In the later part of the 1970s, Brit Louisa Marks had a hit with "Caught You in a Lie" (1975 in music), beginning a trend of British performers making romantic, ballad-oriented reggae called lovers rock. Reggae and ska soon became major influences on various American and British punk bands of the late 1980s, with punk ska achieving great mainstream success in the mid-1990s. Other American and British musicians, playing various kinds of electronic music, frequently used reggae-oriented beats. Dub, techno and electronica remained closely intertwined throughout the 1990s.
During the 1980s, the most popular musics in Jamaica were dancehall, a form of dub characterized by complex rhythms and rhymes, and ragga, characterized by the use of electronic beats in reggae songs. Ragga is usually said to have been invented with "Under Mi Sleng Teng" by Wayne Smith (1985 in music). Ragga went on to barely edge out dancehall as the dominant form of Jamaican music in the 1980s, with Chaka Demus and Shabba Ranks proving themselves especially long-lasting and influential, and helped inspire an updated version of the rudeboy culture called raggamuffin. Dancehall was often very violent in lyrical content, and several rival performers made headlines with their feuds across Jamaica (most notably Beenie Man vs Bounty Killer), and is usually traced back to pioneering recordings from the late 70s by Barrington Levy with Roots Radics backing and Junjo Lawes as producer. Yellowman, Ini Kamoze, Charlie Chaplin and General Echo followed, along with producers like Sugar Minott.
The 1980s saw a rise in reggae music from outside of Jamaica, most importantly including Africa, where Sonny Okusuns of Nigeria, John Chibadura (Zimbabwe), Lucky Dube (South Africa) and Alpha Blondy from Ivory Coast became stars.
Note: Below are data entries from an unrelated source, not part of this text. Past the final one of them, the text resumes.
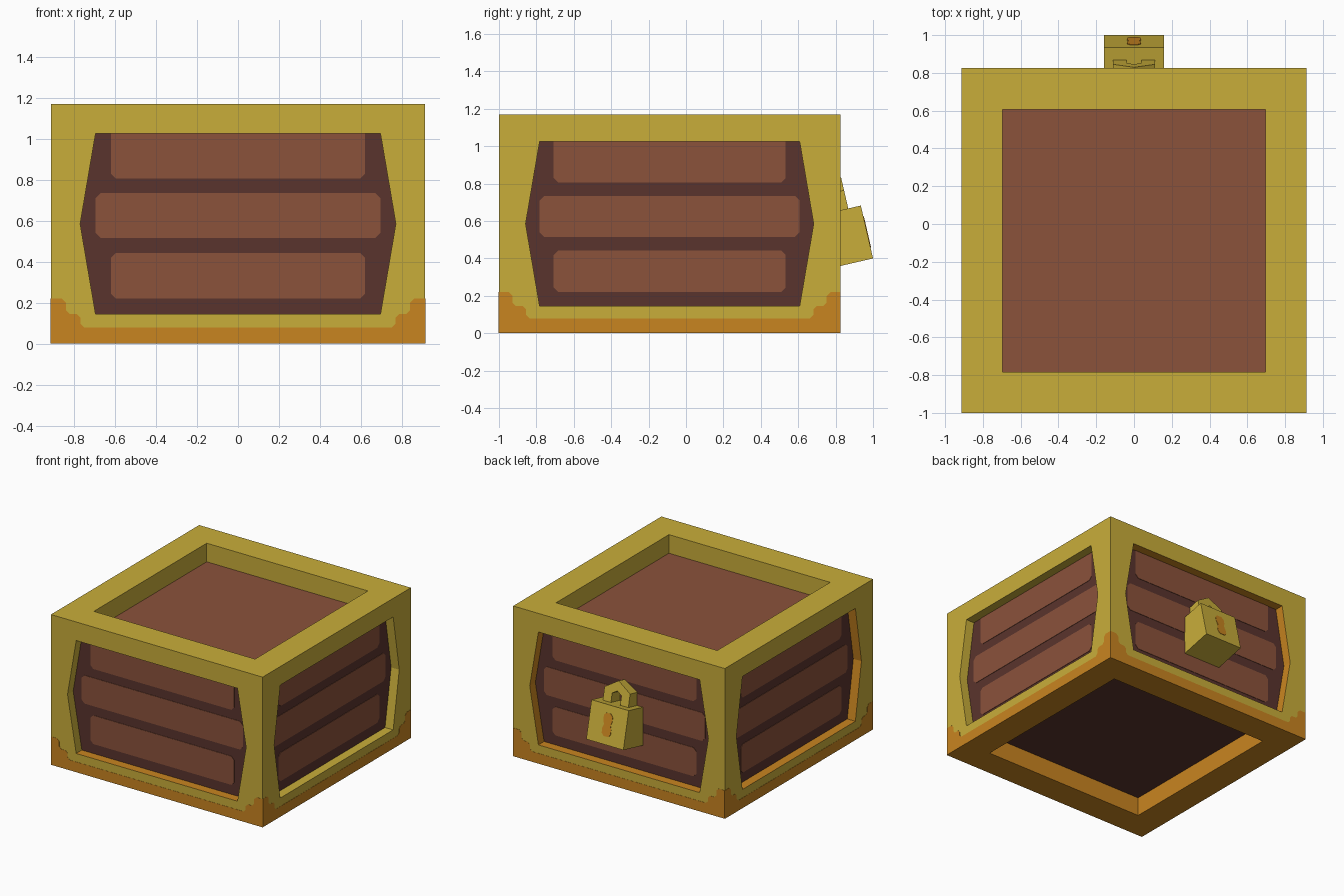
import bpy, bmesh, math
from mathutils import Matrix, Vector

if "Cube" in bpy.data.objects:
    bpy.data.objects.remove(bpy.data.objects["Cube"])

HALF, HEIGHT, CY = 0.9125, 1.17, -0.0875
LOW, TOP, OPEN, BULGE, RECESS = 0.145, 1.025, 0.695, 0.77, 0.07


def material(name, hex_code):
    def lin(c):
        c /= 255
        return c / 12.92 if c <= 0.04045 else ((c + 0.055) / 1.055) ** 2.4
    m = bpy.data.materials.new(name)
    m.diffuse_color = (*[lin(int(hex_code[i:i + 2], 16)) for i in (0, 2, 4)], 1)
    m.use_nodes = True
    m.node_tree.nodes["Principled BSDF"].inputs["Base Color"].default_value = m.diffuse_color
    return m


GOLD = material("gold", "C9AE3A")
ORANGE = material("orange_gold", "C98520")
DARK = material("dark_wood", "5A342D")
WOOD = material("plank_wood", "8B523B")


def basis(origin, u, v):
    """Drawing plane: local x = u, y = v, z = outward normal."""
    u, v = Vector(u), Vector(v)
    m = Matrix((u, v, u.cross(v))).transposed().to_4x4()
    m.translation = Vector(origin)
    return m


def finish(name, bm, mats):
    me = bpy.data.meshes.new(name)
    bm.to_mesh(me)
    bm.free()
    for m in mats:
        me.materials.append(m)
    ob = bpy.data.objects.new(name, me)
    bpy.context.collection.objects.link(ob)
    return ob


def prism(name, plane, pts, d0, d1, mat):
    """Counter-clockwise outline extruded along the plane normal."""
    bm = bmesh.new()
    a = [bm.verts.new(plane @ Vector((u, v, d0))) for u, v in pts]
    b = [bm.verts.new(plane @ Vector((u, v, d1))) for u, v in pts]
    bm.faces.new(a[::-1])
    bm.faces.new(b)
    n = len(pts)
    for i in range(n):
        j = (i + 1) % n
        bm.faces.new((a[i], a[j], b[j], b[i]))
    return finish(name, bm, [mat])


def six(w, mid, v0, v1):
    m = (v0 + v1) / 2
    return [(-w, v0), (w, v0), (mid, m), (w, v1), (-w, v1), (-mid, m)]


def mirrored(right):
    """Close an outline from its right half, listed bottom to top."""
    return right + [(-u, v) for u, v in reversed(right) if u]


def plank(w, v0, v1, c, ct):
    return mirrored([(w - c, v0), (w, v0 + c)]
                    + ([(w, v1 - ct), (w - ct, v1)] if ct else [(w, v1)]))


# Planes of the chest faces
sides = {}
for k, nm in enumerate(("front", "right", "back", "left")):
    a = k * math.pi / 2
    u = Vector((round(math.cos(a)), round(math.sin(a)), 0))
    n = u.cross(Vector((0, 0, 1)))
    sides[nm] = basis(Vector((0, CY, 0)) + n * HALF, u, (0, 0, 1))
top = basis((0, CY, HEIGHT), (1, 0, 0), (0, 1, 0))
bottom = basis((0, CY, 0), (1, 0, 0), (0, -1, 0))

# Gold frame: a bordered opening with an inner rim on every face
frame = bmesh.new()


def border(plane, outer, inner, depth, ring_mat, rim_mats):
    loops = [[frame.verts.new(plane @ Vector((u, v, d))) for u, v in pts]
             for pts, d in ((outer, 0), (inner, 0), (inner, -depth))]
    for a, b, mats in ((loops[0], loops[1], [ring_mat] * 6),
                       (loops[1], loops[2], rim_mats)):
        for i in range(6):
            j = (i + 1) % 6
            frame.faces.new((a[i], a[j], b[j], b[i])).material_index = mats[i]


rims = {"front": [1, 0, 0, 0, 0, 0], "right": [0] * 6,
        "back": [1] * 6, "left": [1] * 6}
hexagon = six(OPEN, BULGE, LOW, TOP)
for nm, plane in sides.items():
    border(plane, six(HALF, HALF, 0, HEIGHT), hexagon, RECESS, 0, rims[nm])
square, hole = six(HALF, HALF, -HALF, HALF), six(OPEN, OPEN, -OPEN, OPEN)
border(top, square, hole, HEIGHT - TOP, 0, [0] * 6)
border(bottom, square, hole, LOW, 1, [1] * 6)
bmesh.ops.remove_doubles(frame, verts=frame.verts[:], dist=0.0001)
finish("chest_frame", frame, [GOLD, ORANGE])

# Lid and floor panels
prism("lid_panel", top, hole, LOW - HEIGHT + TOP - LOW - 0.004, TOP - HEIGHT, WOOD)
prism("floor_panel", bottom, hole, -LOW - 0.004, -LOW, DARK)

# Stepped orange trim along the foot of each side
steps = [(0.75, 0.08), (0.768, 0.098), (0.768, 0.127), (0.786, 0.145), (0.822, 0.145),
         (0.84, 0.163), (0.84, 0.2), (0.86, 0.22), (HALF, 0.22), (HALF, 0)]
foot = [(-u, v) for u, v in reversed(steps)] + steps
foot = foot[::-1]
foot = foot if sum(a[0] * b[1] - b[0] * a[1]
                   for a, b in zip(foot, foot[1:] + foot[:1])) > 0 else foot[::-1]

# Recessed wall panels with three planks each
for nm, plane in sides.items():
    prism(nm + "_panel", plane, hexagon, -RECESS - 0.005, -RECESS, DARK)
    for part, w, v0, v1, ct in (("lower", 0.62, 0.22, 0.443, 0.025),
                                ("middle", 0.695, 0.515, 0.735, 0.025),
                                ("upper", 0.62, 0.805, TOP, 0)):
        prism(f"{nm}_{part}_plank", plane, plank(w, v0, v1, 0.025, ct),
              -RECESS, -RECESS + 0.003, WOOD)
    prism(nm + "_foot_trim", plane, foot, -0.001, 0.0015, ORANGE)

# Tilted padlock hanging on the back
t = math.radians(13)
lock = basis((0, 1.0, 0.4), (-1, 0, 0), (0, -math.sin(t), math.cos(t)))
prism("padlock_body", lock, [(-0.16, 0), (0.16, 0), (0.16, 0.29), (-0.16, 0.29)],
      -0.25, 0, GOLD)
prism("padlock_shackle", lock,
      [(0.04, 0.28), (0.11, 0.28), (0.11, 0.39), (0, 0.46), (-0.11, 0.39), (-0.11, 0.28),
       (-0.04, 0.28), (-0.04, 0.36), (0, 0.385), (0.04, 0.36)], -0.19, -0.069, GOLD)
prism("padlock_keyhole", lock,
      mirrored([(0.02, 0.06), (0.038, 0.08), (0.038, 0.115), (0.028, 0.145),
                (0.038, 0.175), (0.038, 0.21), (0.02, 0.23)]), -0.001, 0.003, ORANGE)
In the mid-1990s, other forms of dancehall were popular, and many of the most violent performers of the previous decade had converted to Rastafarianism or otherwise changed their lyrical contents. Artists like Buju Banton also saw significant cross-over success in foreign markets, while Beenie Man, Bounty Killer and others developed a sizable American following due to their frequent guesting on albums by gangsta rappers like Wu-Tang Clan and Jay-Z. Some ragga musicians, including Beenie Man, Shabba Ranks and Capleton, publically converted to a new style of conscious music-making. Other trends included the minimalist digital tracks which began with Dave Kelly's "Pepper Seed" in 1995, alongside the return of love balladeers like Beres Hammond.